While loading up on meats and dairy products can rack up the bill at the supermarket, Catalano says raw fruits and vegetables are less expensive and loaded with more enzymes your body needs to look and feel its best. âEnzymes are the catalysts of biochemical reactions in living beings and perform thousands of important life functions, such as helping to digest food, prevent wrinkles, speed up weight loss, and even repair skin tone,â she says. The more fruits and veggies you buy, the fewer items youâll need to splurge on, which means you'll spend less prep time in the kitchen.
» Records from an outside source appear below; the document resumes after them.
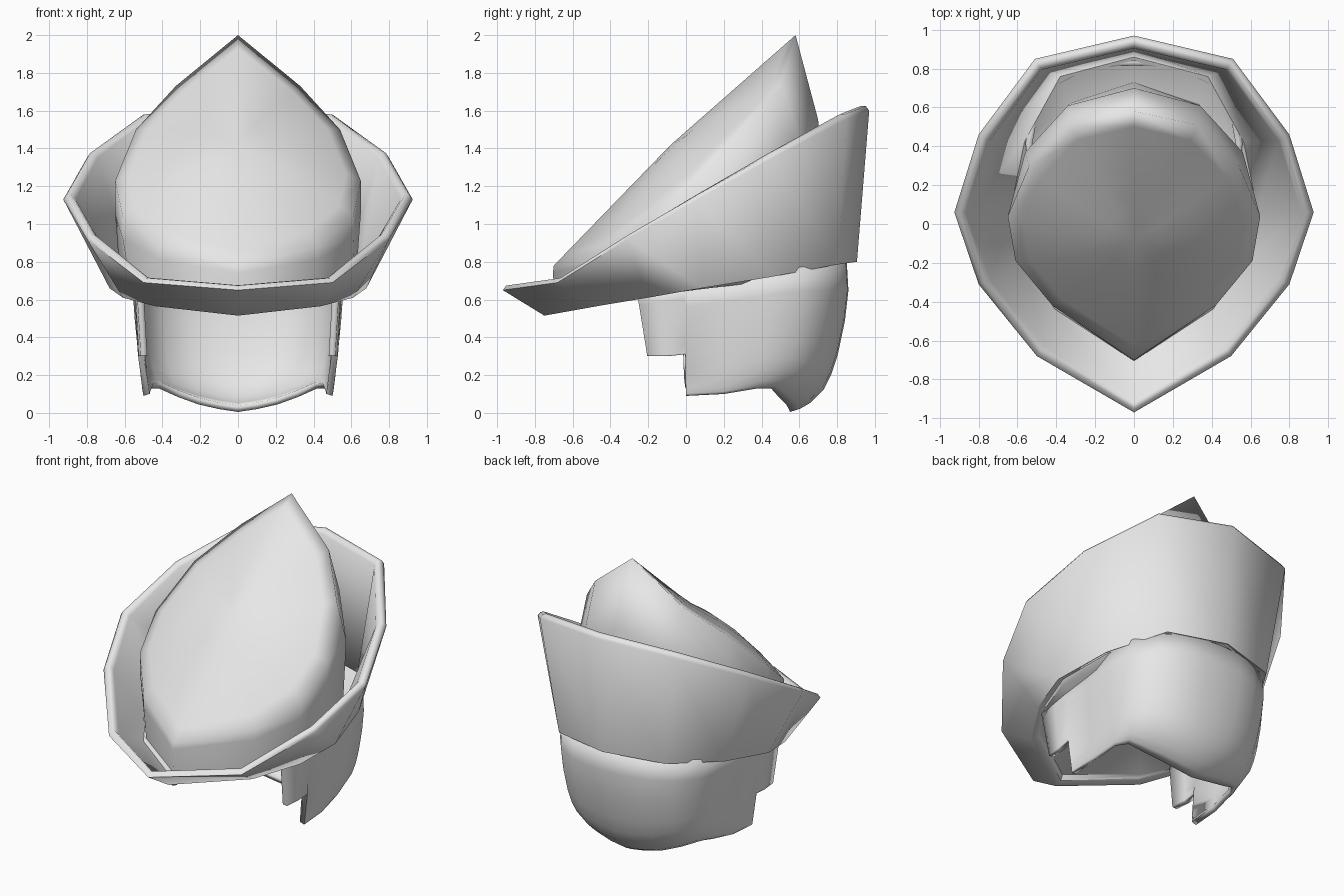
import bpy, bmesh, math
from mathutils import Vector

cube = bpy.data.objects.get("Cube")
if cube:
    bpy.data.objects.remove(cube, do_unlink=True)

grey = bpy.data.materials.new("light grey")
grey.diffuse_color = (0.8, 0.8, 0.8, 1)
grey.use_nodes = True
grey.node_tree.nodes["Principled BSDF"].inputs["Base Color"].default_value = (0.8, 0.8, 0.8, 1)


def ring(half):
    """Close a half outline (back to front on +x) by mirroring it in x."""
    pts = [Vector(p) for p in half]
    return pts + [Vector((-p.x, p.y, p.z)) for p in pts[-2:0:-1]]


def shift(points, inset, lift):
    """Move a ring toward the z axis and up."""
    return [p - Vector((p.x, p.y, 0)).normalized() * inset + Vector((0, 0, lift)) for p in points]


def finish(bm, name, angle, recalc=True):
    if recalc:
        bmesh.ops.recalc_face_normals(bm, faces=bm.faces)
    mesh = bpy.data.meshes.new(name)
    bm.to_mesh(mesh)
    bm.free()
    obj = bpy.data.objects.new(name, mesh)
    bpy.context.collection.objects.link(obj)
    mesh.materials.append(grey)
    bpy.ops.object.select_all(action='DESELECT')
    obj.select_set(True)
    bpy.context.view_layer.objects.active = obj
    bpy.ops.object.shade_smooth_by_angle(angle=math.radians(angle))
    return obj


def loft(bm, rings, wrap=False):
    """Bridge closed rings in order; wrap joins the last ring to the first."""
    rows = [[bm.verts.new(p) for p in r] for r in rings]
    pairs = list(zip(rows, rows[1:])) + ([(rows[-1], rows[0])] if wrap else [])
    for a, b in pairs:
        n = len(a)
        for i in range(n):
            j = (i + 1) % n
            bm.faces.new((a[i], a[j], b[j], b[i]))
    return rows


def fan(bm, row, point):
    """Close a ring of vertices with triangles to one point."""
    tip = bm.verts.new(point)
    for a, b in zip(row, row[1:] + row[:1]):
        bm.faces.new((a, b, tip))


# Flared brim: thick twelve-sided band, high at the back, pointed at the front
brim_top = ring([(0, .97, 1.60), (.51, .85, 1.555), (.80, .46, 1.35), (.925, .06, 1.13),
                 (.80, -.31, .92), (.50, -.68, .69), (0, -.97, .65)])
brim_bottom = ring([(0, .905, .80), (.40, .80, .785), (.60, .45, .72), (.68, .08, .66),
                    (.61, -.20, .61), (.44, -.47, .565), (0, -.75, .515)])
brim_inner = shift(brim_bottom, .045, .02)
bm = bmesh.new()
loft(bm, [brim_bottom, brim_top, shift(brim_top, .018, .024), shift(brim_top, .042, .026),
          shift(brim_top, .065, .0), brim_inner], wrap=True)
finish(bm, "brim", 75)

# Crown: hood with a sloping, slightly domed front panel and a closed underside
rim = ring([(0, .58, 2.0), (.33, .51, 1.73), (.54, .30, 1.50), (.65, .04, 1.23),
            (.61, -.19, 1.04), (.42, -.42, .88), (0, -.70, .78)])
shoulder = ring([(0, .70, 1.55), (.34, .61, 1.42), (.56, .37, 1.22), (.65, .04, 1.05),
                 (.61, -.19, .92), (.42, -.42, .81), (0, -.705, .74)])
base = ring([(0, .73, .74), (.33, .62, .73), (.53, .37, .69), (.62, .04, .65),
             (.56, -.18, .62), (.40, -.42, .60), (0, -.69, .57)])
centre = Vector((0, -.08, 1.42))


def panel_ring(t):
    bulge = Vector((0, -.035, .035)) * 4 * t * (1 - t)
    return [p.lerp(centre, t) + bulge * abs(p.x) / .65 for p in rim]


bm = bmesh.new()
rows = loft(bm, [base, shoulder, rim] + [panel_ring(t) for t in (.12, .3, .5, .75)])
fan(bm, rows[-1], centre)
finish(bm, "crown", 180)

# Lining: slopes from the brim's lower edge in to the crown, and closes the crown below
bm = bmesh.new()
rows = loft(bm, [brim_inner, base])
fan(bm, rows[-1], Vector((0, .05, .65)))
finish(bm, "lining", 50)

# Neck guard: curved shell round the sides and back with stepped front edges
# each column pairs a point on the upper outline with one on the lower edge
columns = [((.535, -.26), (.515, -.205, .30)), ((.545, -.12), (.525, -.10, .30)),
           ((.55, -.006), (.53, -.006, .31)), ((.55, 0), (.50, 0, .09)),
           ((.55, .20), (.495, .20, .10)), ((.56, .42), (.47, .38, .13)),
           ((.525, .61), (.42, .45, .13)), ((.42, .75), (.32, .49, .085)),
           ((.28, .825), (.21, .53, .045)), ((.14, .855), (.10, .545, .02)),
           ((0, .86), (0, .55, .005))]
profile = [(0, 0), (.02, .17), (.06, .35), (.15, .58), (.25, .71), (.38, .82),
           (.6, .94), (.8, 1), (1, .97)]


def column(index, top, low):
    z_top = .68 + .15 * top[1]
    roundness = min(max((index - 2) / 4, 0), 1)
    points = []
    for s, k in profile:
        k = s + (k - s) * roundness
        points.append(Vector((low[0] + (top[0] - low[0]) * k, low[1] + (top[1] - low[1]) * k,
                              low[2] + (z_top - low[2]) * s)))
    return points


half = [column(i, t, l) for i, (t, l) in enumerate(columns)]
full = half + [[Vector((-p.x, p.y, p.z)) for p in c] for c in half[-2::-1]]
bm = bmesh.new()
grid = [[bm.verts.new(p) for p in c] for c in full]
for a, b in zip(grid, grid[1:]):
    for j in range(len(profile) - 1):
        bm.faces.new((a[j], b[j], b[j + 1], a[j + 1]))
guard = finish(bm, "neck_guard", 50, recalc=False)
solid = guard.modifiers.new("thickness", 'SOLIDIFY')
solid.thickness = .035
solid.offset = -1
To transition into raw eating with ease, Catalano recommends starting your next meal with fresh veggies before ingesting cooked food.
Buy One Type of Vinegar
âApple cider vinegar is great to help promote the growth of friendly bacteria in your body that are often killed by all the antibiotics we consume daily from eating animal products,â says Catalano. âFor optimal digestion, have a tablespoon of apple cider vinegar in water 20 minutes before meals.â When preparing salads for lunch or dinner, skip those creamy, pricey dressings and opt for more wallet-friendly apple cider vinegar instead.
Say Goodbye to Sugary Drinks
Sodas and fruit juices may be refreshing, but this added investment can be loaded with calories. Why stock up on these when you can enjoy zero-calorie, thirst-quenching water instead? âOne of the quickest ways to lose weight and improve your health is to drink water,â says Catalano. âWater helps push toxins out of the body, hydrate the skin, boost metabolism, and bring oxygen to your cells.â To calculate the amount of water you should be drinking throughout the day, Catalano advises you divide your weight â in pounds â by 2, and then drink that many ounces of water. (For example, if you weigh 140 pounds, you should be drinking 70 ounces of water.) Don't neglect to drink water 30 minutes before or after meals, either.
This article originally appeared on Fox News Magazine